“The one thing that keeps me going is you can’t really forget where you came from,” Lewis-Moore said. “Thinking about those lows when we first got here, and just seeing this thing grow, seeing this program grow — it’s just something amazing.”
A slip-up against Wake Forest — a team that actually led the Irish at the half last year before two third-quarter touchdowns gave Notre Dame a 24-17 victory — would end those championship dreams before the Irish even finish the season at USC next week. Wake Forest is just 5-5, with a pass defense and a rush offense hovering near the bottom of the nation, but the Deacons have forced six fumbles in their past five games — holding three of those opponents to fewer than 55 yards on the ground — and Notre Dame has turned the ball over five times in the last two weeks.

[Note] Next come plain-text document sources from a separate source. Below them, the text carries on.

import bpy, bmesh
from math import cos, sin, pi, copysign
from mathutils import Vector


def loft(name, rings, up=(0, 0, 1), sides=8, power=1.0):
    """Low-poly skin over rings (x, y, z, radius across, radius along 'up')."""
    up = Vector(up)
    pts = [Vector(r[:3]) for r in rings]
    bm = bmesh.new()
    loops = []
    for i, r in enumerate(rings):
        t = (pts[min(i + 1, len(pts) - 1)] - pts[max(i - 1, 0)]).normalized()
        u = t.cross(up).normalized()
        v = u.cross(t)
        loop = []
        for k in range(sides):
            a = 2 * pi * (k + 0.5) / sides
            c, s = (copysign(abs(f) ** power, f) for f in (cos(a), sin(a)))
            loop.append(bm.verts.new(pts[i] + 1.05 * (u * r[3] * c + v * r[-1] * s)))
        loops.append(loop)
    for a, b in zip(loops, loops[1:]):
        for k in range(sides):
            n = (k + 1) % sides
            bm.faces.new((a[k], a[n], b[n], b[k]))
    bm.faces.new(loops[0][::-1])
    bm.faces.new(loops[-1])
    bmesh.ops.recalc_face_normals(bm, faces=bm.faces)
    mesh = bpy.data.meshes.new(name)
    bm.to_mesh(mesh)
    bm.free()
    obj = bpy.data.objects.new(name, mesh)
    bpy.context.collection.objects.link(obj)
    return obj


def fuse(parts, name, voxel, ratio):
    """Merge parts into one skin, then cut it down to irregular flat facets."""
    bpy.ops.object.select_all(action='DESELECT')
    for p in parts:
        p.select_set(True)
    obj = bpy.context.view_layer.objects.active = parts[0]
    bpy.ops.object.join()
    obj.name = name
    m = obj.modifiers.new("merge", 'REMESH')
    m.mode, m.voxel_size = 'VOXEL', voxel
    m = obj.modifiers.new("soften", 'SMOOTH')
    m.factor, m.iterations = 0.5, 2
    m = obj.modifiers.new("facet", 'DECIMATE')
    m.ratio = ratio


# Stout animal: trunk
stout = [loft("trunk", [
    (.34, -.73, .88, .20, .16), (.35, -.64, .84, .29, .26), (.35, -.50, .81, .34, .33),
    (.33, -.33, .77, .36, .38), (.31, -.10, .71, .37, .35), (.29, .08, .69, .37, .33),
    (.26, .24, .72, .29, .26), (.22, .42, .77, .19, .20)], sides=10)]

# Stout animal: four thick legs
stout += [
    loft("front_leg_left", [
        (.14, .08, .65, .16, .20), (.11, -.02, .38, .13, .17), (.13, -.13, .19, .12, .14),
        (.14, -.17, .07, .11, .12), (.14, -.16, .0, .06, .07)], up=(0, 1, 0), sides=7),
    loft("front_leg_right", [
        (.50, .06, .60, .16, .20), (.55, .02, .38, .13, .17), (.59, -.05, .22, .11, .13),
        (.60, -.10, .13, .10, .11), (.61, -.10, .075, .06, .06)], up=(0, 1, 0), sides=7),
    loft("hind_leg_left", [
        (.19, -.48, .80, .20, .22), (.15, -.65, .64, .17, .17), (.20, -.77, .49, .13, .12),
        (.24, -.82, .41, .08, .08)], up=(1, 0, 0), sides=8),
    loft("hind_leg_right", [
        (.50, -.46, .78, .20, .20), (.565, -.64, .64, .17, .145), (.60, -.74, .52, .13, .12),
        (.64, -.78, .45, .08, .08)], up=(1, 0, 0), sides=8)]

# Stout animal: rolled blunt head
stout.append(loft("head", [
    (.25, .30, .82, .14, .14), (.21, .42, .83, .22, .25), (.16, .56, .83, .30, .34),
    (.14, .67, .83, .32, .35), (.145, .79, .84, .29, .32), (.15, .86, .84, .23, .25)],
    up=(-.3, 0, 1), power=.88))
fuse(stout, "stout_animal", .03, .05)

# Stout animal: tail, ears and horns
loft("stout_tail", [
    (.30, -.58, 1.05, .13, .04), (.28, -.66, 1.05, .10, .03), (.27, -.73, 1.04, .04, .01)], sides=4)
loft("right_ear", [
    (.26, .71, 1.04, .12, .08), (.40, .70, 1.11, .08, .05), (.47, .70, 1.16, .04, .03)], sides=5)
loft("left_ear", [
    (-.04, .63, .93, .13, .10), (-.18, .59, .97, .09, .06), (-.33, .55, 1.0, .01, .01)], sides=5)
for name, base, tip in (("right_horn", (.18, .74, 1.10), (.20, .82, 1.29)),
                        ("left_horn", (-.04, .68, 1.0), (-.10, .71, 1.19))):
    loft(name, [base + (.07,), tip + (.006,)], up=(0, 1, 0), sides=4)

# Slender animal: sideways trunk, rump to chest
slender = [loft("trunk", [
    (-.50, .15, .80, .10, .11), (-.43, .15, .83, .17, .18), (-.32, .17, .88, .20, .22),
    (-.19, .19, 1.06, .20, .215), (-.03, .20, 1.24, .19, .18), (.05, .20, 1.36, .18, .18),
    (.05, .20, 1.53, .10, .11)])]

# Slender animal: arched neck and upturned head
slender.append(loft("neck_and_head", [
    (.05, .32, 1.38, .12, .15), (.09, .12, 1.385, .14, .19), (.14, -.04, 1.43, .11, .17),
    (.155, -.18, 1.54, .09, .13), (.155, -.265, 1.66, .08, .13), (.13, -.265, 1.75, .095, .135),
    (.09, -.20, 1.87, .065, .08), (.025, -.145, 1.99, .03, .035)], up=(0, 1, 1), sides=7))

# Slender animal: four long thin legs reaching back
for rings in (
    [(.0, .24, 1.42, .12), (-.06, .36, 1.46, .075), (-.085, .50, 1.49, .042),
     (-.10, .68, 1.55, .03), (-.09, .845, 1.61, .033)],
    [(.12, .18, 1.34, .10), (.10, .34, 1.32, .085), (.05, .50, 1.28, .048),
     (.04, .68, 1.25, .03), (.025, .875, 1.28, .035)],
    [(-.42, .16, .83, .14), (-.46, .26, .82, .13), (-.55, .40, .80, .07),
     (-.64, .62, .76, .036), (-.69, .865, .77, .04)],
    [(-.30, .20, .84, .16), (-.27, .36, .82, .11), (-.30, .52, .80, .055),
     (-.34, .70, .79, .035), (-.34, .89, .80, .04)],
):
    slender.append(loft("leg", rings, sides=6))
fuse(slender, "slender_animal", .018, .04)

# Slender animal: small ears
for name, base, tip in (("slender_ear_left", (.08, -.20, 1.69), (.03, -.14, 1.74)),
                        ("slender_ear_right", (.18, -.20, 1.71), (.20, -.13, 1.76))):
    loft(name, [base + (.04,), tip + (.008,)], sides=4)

Key player: Wake Forest wideout Michael Campanaro figures to play a heavy role for the Deacons, who shouldn’t be able to do much in the ground game against the Irish. Campanaro has had 12 or more catches three times this season, including 16 two weeks ago against Boston College. He’s also thrown three touchdown passes in his career.
Wake will win if: The Irish have a complete and utter team meltdown.
ND will win if: The Irish stick to what works — controlling time of possession on the ground, limiting turnovers, and playing stifling defense.
Prediction: Notre Dame 27, Wake Forest 9
— Mark Lazerus,